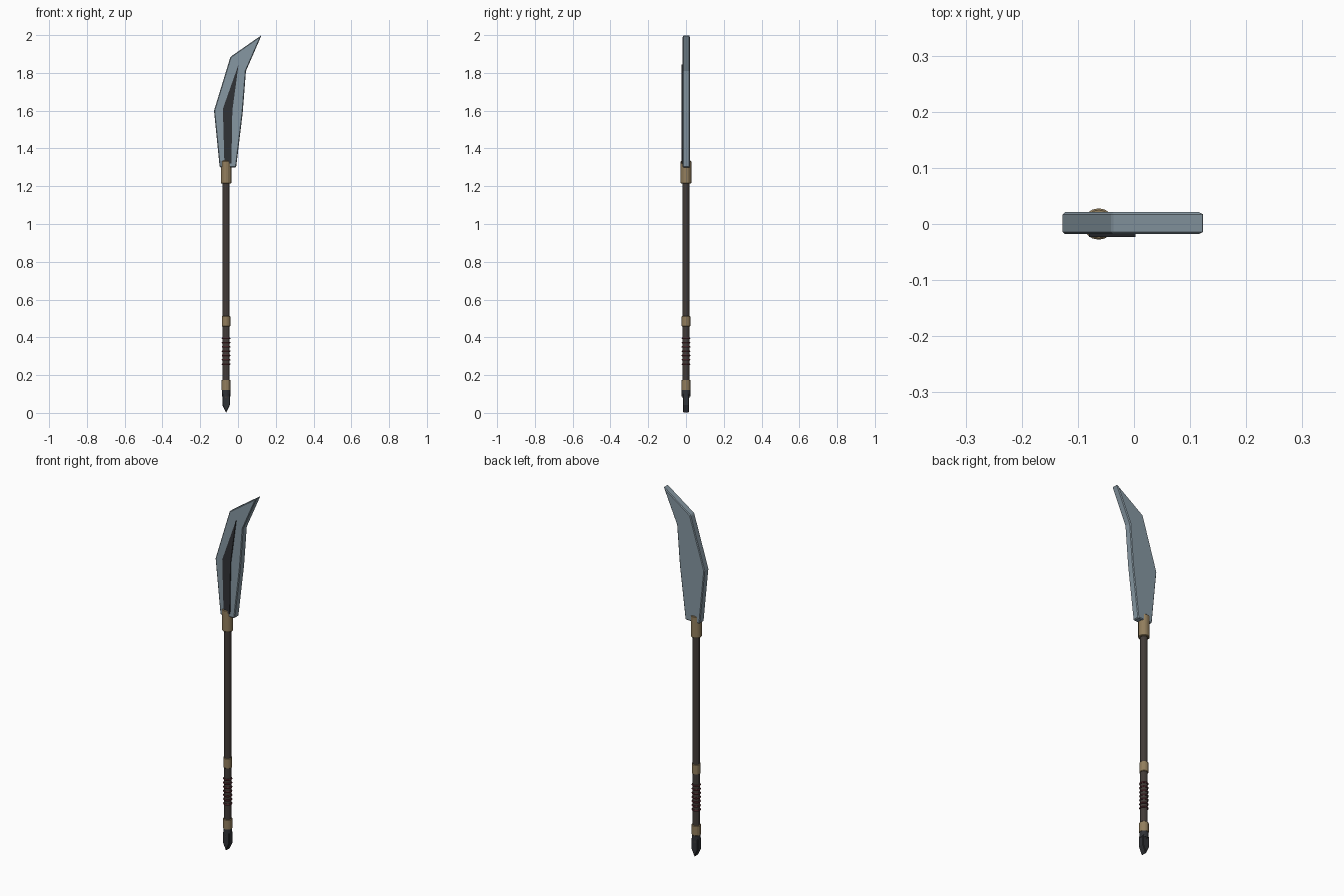
import bpy, bmesh
from math import radians

if "Cube" in bpy.data.objects:
    bpy.data.objects.remove(bpy.data.objects["Cube"])

CX = -0.063  # shaft axis


def material(name, color):
    m = bpy.data.materials.new(name)
    m.diffuse_color = (*color, 1)
    m.use_nodes = True
    m.node_tree.nodes["Principled BSDF"].inputs["Base Color"].default_value = m.diffuse_color
    return m


STEEL = material("steel", (0.24, 0.31, 0.36))
DARK = material("dark_metal", (0.03, 0.032, 0.037))
WOOD = material("dark_wood", (0.055, 0.045, 0.04))
BRASS = material("brass", (0.29, 0.21, 0.11))
RED = material("red_cord", (0.09, 0.025, 0.03))


def bevel(ob, width, segments=1):
    b = ob.modifiers.new("bevel", 'BEVEL')
    b.width = width
    b.segments = segments
    b.limit_method = 'ANGLE'
    b.angle_limit = radians(30)


def plate(name, pts, y0, y1, mat, bev):
    """Extrude an x-z outline from y0 to y1."""
    bm = bmesh.new()
    face = bm.faces.new([bm.verts.new((x, y0, z)) for x, z in pts])
    ext = bmesh.ops.extrude_face_region(bm, geom=[face])
    for v in ext["geom"]:
        if isinstance(v, bmesh.types.BMVert):
            v.co.y = y1
    bmesh.ops.recalc_face_normals(bm, faces=bm.faces[:])
    me = bpy.data.meshes.new(name)
    bm.to_mesh(me)
    bm.free()
    ob = bpy.data.objects.new(name, me)
    bpy.context.collection.objects.link(ob)
    me.materials.append(mat)
    if bev:
        bevel(ob, bev)
    return ob


def rod(name, z0, z1, r, mat, bev=0.0, sides=12):
    bpy.ops.mesh.primitive_cylinder_add(vertices=sides, radius=r, depth=z1 - z0,
                                        location=(CX, 0, (z0 + z1) / 2))
    ob = bpy.context.object
    ob.name = name
    ob.data.materials.append(mat)
    if bev:
        bevel(ob, bev)
    return ob


# Blade with hooked tip
plate("blade", [(0.125, 2.0), (-0.04, 1.885), (-0.127, 1.6), (-0.097, 1.3),
                (-0.01, 1.3), (0.025, 1.59), (0.042, 1.81)],
      -0.018, 0.021, STEEL, 0.004)

# Dark inlay on the front face only
plate("blade_inlay", [(0.003, 1.845), (-0.08, 1.61), (-0.072, 1.32),
                      (-0.035, 1.32), (-0.03, 1.6)], -0.0235, -0.012, DARK, 0)

# Shaft and brass fittings
rod("shaft", 0.08, 1.25, 0.0185, WOOD)
rod("blade_socket", 1.215, 1.335, 0.028, BRASS, 0.003, 16)
rod("upper_band", 0.458, 0.513, 0.0225, BRASS, 0.002, 16)
rod("lower_band", 0.12, 0.175, 0.0235, BRASS, 0.002, 16)

# Cord rings on the grip
for i in range(7):
    bpy.ops.mesh.primitive_torus_add(major_segments=16, minor_segments=6,
                                     major_radius=0.0185, minor_radius=0.005,
                                     location=(CX, 0, 0.258 + i * 0.0228))
    ring = bpy.context.object
    ring.name = f"grip_ring_{i + 1}"
    ring.data.materials.append(RED)

# Butt cap and wedge-shaped spike
rod("butt_cap", 0.088, 0.125, 0.0225, DARK, 0, 16)
plate("butt_spike", [(CX - 0.02, 0.1), (CX - 0.02, 0.042), (CX, 0.0),
                     (CX + 0.02, 0.042), (CX + 0.02, 0.1)],
      -0.017, 0.017, DARK, 0.003)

Your objective:
All lines from the one that contains "0.02, 0.1), (CX" to the last line above must be given again exactly, with both included and nothing added.

Result of the exercise:
plate("butt_spike", [(CX - 0.02, 0.1), (CX - 0.02, 0.042), (CX, 0.0),
                     (CX + 0.02, 0.042), (CX + 0.02, 0.1)],
      -0.017, 0.017, DARK, 0.003)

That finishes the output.